:: BRIEF ::
Wherever the string "data" shows up in the material below, copy that line.

[Opening PROVIDED ENTRIES section]

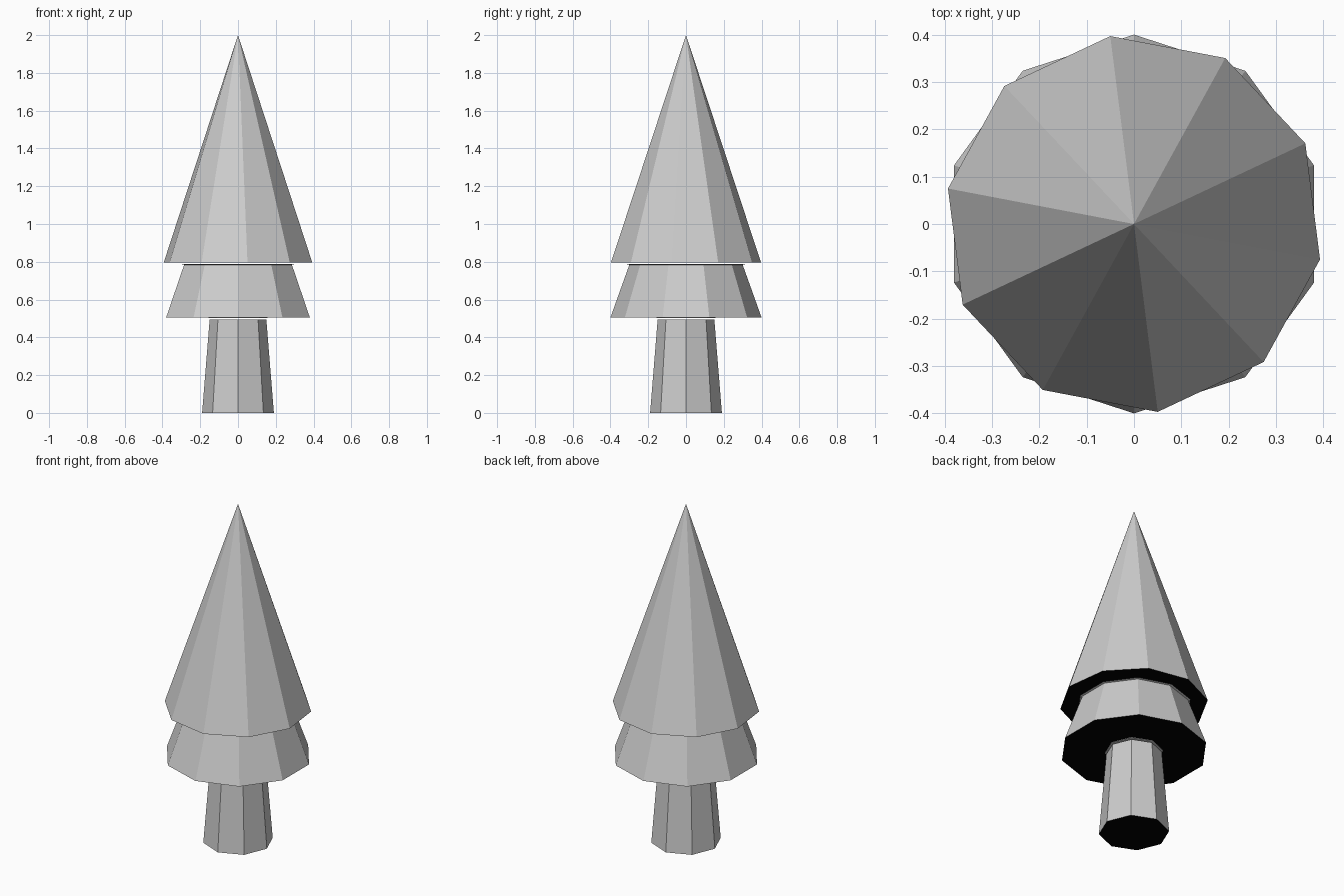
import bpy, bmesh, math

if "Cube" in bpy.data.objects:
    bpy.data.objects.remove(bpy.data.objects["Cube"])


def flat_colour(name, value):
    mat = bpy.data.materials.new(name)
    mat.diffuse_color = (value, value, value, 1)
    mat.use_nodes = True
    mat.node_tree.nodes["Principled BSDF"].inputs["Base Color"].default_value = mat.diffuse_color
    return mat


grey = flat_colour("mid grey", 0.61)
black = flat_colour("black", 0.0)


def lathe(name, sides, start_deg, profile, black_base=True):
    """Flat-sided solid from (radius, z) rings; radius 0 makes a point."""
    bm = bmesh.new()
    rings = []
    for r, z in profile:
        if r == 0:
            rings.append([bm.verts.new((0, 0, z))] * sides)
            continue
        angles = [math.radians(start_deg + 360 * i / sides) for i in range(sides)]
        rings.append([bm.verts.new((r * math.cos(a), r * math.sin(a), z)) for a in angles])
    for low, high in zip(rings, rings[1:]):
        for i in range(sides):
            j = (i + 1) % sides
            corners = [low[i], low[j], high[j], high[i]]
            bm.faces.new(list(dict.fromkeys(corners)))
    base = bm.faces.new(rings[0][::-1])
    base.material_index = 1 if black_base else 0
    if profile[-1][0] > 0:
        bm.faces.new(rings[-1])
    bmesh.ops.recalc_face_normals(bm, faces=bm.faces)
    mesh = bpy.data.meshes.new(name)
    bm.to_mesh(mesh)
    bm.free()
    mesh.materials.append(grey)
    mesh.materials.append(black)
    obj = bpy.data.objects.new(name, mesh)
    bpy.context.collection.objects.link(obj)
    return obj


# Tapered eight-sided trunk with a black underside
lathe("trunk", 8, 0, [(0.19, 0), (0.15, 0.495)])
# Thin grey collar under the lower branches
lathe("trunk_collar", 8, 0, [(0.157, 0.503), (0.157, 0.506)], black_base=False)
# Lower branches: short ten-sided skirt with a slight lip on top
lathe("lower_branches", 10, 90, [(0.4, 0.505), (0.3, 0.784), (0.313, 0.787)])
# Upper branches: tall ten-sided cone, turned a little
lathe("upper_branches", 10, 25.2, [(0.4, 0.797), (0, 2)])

[Closing PROVIDED ENTRIES section]
[Opening PROVIDED ENTRIES section]

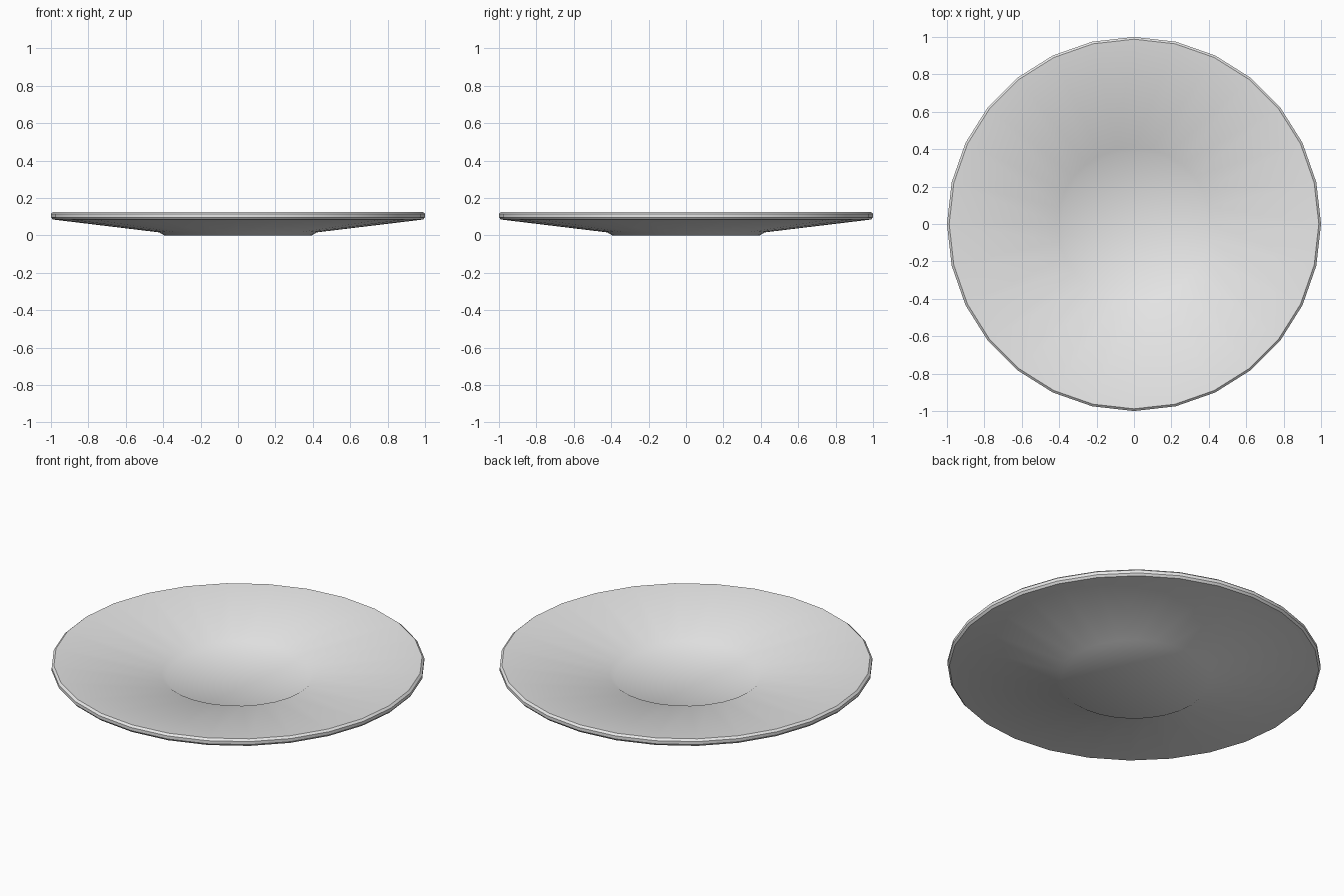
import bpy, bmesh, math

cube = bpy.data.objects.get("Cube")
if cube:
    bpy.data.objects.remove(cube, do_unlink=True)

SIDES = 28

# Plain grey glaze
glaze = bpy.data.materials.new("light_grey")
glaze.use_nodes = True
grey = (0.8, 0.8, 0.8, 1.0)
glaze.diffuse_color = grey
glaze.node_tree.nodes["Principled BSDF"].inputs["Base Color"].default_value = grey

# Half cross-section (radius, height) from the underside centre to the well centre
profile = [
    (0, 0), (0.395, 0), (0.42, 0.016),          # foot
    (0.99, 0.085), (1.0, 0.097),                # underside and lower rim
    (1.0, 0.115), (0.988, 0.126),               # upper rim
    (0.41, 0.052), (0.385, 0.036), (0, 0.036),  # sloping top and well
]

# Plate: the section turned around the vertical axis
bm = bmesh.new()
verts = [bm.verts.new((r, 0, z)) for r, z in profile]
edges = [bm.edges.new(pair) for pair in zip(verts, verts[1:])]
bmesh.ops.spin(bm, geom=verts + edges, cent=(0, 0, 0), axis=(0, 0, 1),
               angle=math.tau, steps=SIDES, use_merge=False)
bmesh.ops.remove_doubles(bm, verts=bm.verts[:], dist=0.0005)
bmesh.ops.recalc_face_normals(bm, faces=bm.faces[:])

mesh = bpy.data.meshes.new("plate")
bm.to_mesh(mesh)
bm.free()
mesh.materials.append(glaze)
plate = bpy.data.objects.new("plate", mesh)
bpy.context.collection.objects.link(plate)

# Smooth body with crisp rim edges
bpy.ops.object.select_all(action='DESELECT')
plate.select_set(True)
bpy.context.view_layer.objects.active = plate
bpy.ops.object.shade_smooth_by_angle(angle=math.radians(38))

[Closing PROVIDED ENTRIES section]

:: ANSWER SECTION ::
if "Cube" in bpy.data.objects:
    bpy.data.objects.remove(bpy.data.objects["Cube"])
    mat = bpy.data.materials.new(name)
    mesh = bpy.data.meshes.new(name)
    obj = bpy.data.objects.new(name, mesh)
cube = bpy.data.objects.get("Cube")
    bpy.data.objects.remove(cube, do_unlink=True)
glaze = bpy.data.materials.new("light_grey")
mesh = bpy.data.meshes.new("plate")
plate = bpy.data.objects.new("plate", mesh)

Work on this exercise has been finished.